7. Treasury Interest. States exempt from tax the interest on U.S. Treasury debt. They usually pro-rate distributions from funds that own a mix of Treasury and non-Treasury securities. California, Connecticut and New York, however, permit this carve-out only if a certain percentage of the fund’s payout or assets is Treasury-flavored. In New York the hurdle is 50% of assets.
8. Foreign Tax Credit. You can claim a federal tax credit (which is better than a deduction) for foreign taxes, and you can claim the foreign taxes paid on your behalf by a fund. If your foreign tax credits total more than $600 on a joint return, you’ll need some detail, including each fund’s foreign-source income and foreign taxes paid. The fund will either give you the numbers or give you a way to calculate them.

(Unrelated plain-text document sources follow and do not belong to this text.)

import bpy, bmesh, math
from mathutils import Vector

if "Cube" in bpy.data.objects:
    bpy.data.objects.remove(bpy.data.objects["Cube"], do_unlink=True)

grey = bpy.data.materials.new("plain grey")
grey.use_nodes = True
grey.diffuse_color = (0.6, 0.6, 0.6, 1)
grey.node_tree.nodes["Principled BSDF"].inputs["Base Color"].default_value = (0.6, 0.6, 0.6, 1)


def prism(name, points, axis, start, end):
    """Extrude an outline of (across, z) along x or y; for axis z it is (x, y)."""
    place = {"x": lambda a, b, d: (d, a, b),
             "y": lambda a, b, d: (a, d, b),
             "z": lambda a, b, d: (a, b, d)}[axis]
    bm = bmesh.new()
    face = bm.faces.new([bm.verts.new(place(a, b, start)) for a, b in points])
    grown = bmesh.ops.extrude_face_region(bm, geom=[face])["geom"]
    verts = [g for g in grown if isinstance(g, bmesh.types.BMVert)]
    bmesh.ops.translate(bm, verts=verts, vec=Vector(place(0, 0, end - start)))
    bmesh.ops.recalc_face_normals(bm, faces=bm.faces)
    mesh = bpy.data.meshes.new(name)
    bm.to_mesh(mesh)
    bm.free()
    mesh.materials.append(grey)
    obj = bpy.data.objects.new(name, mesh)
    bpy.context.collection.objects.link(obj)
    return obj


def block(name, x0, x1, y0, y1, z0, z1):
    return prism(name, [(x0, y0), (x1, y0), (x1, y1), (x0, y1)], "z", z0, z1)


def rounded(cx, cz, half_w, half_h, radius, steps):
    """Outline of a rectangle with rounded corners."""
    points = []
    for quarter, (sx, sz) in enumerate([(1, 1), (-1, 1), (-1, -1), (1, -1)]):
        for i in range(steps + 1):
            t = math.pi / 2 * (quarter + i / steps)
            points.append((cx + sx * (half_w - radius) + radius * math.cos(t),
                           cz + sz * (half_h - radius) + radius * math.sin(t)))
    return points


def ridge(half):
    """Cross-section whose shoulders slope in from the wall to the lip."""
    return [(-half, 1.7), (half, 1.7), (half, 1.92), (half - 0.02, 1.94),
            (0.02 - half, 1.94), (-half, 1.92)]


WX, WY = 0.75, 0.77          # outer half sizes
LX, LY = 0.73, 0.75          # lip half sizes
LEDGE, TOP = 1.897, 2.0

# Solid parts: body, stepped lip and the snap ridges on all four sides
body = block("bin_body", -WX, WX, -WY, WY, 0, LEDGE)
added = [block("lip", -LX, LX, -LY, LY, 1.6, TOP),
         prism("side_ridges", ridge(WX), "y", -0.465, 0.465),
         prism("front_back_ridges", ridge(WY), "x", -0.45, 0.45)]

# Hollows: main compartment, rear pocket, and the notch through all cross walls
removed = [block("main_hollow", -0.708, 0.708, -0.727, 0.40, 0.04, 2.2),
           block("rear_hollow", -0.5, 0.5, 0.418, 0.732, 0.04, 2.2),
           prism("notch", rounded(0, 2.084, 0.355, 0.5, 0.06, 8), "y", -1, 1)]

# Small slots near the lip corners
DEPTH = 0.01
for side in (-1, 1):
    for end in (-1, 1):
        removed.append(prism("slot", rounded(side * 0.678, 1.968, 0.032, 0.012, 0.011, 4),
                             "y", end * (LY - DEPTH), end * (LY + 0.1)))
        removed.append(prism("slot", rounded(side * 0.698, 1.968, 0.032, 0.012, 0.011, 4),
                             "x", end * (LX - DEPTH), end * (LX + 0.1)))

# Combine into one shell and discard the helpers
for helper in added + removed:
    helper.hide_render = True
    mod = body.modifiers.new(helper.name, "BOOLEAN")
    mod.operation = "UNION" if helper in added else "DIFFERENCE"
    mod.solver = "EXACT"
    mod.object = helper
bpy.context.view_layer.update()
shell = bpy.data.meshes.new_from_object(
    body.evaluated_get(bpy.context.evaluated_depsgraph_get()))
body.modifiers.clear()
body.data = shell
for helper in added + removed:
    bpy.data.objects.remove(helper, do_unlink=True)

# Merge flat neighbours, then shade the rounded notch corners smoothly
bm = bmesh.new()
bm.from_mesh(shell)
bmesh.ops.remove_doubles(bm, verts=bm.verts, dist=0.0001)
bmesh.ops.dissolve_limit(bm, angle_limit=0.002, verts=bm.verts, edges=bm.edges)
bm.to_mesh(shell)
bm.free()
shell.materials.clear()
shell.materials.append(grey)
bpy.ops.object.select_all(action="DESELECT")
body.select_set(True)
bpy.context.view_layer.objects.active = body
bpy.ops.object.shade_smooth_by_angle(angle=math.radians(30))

If you hold the fund in a tax-sheltered account, you lose the credit (permanently). Try to own your international funds in a taxable account.
9. Short-Term Trouble. Short-term trading gains by your fund get converted on your tax return into less-desirable ordinary income. (Why? Years ago, Congress determined that trading by fund managers was wicked.) The only consolation is that some funds are able to shelter you from some of this damage by creative use of their corporate dividend income. How is that possible? It relates to the fact that fund expenses can be taken against the short gains rather than against the dividend income.
Suppose that, per fund share, the fund’s corporate dividend income was $5, its expenses 80 cents, and its short gains $3. It distributes $7.20, and would describe this in shareholder reports as $4.20 of income and $3 of capital gains. But on the 1099s sent out to customers it would declare $5 of dividend income eligible for the low rates and $2.20 of ordinary income.
Notwithstanding the possibility of this fancy footwork, short gains are likely to be bad news at tax time.
10. Long-Term Trouble. If a fund sells a stock that it has held for more than a year, the gain or loss is long-term. Net long-term gains are dished out to the shareholder’s tax return, where they retain their flavor. (It doesn’t matter how long the fund investor has held the fund.) Since long gains get the same favorable rates as dividends from Exxon (0%-15%-20%), they aren’t too nasty. Still, it’s better if the fund sits on winners and doesn’t inflict gains on its customers at all.
By William Baldwin for Forbes Magazine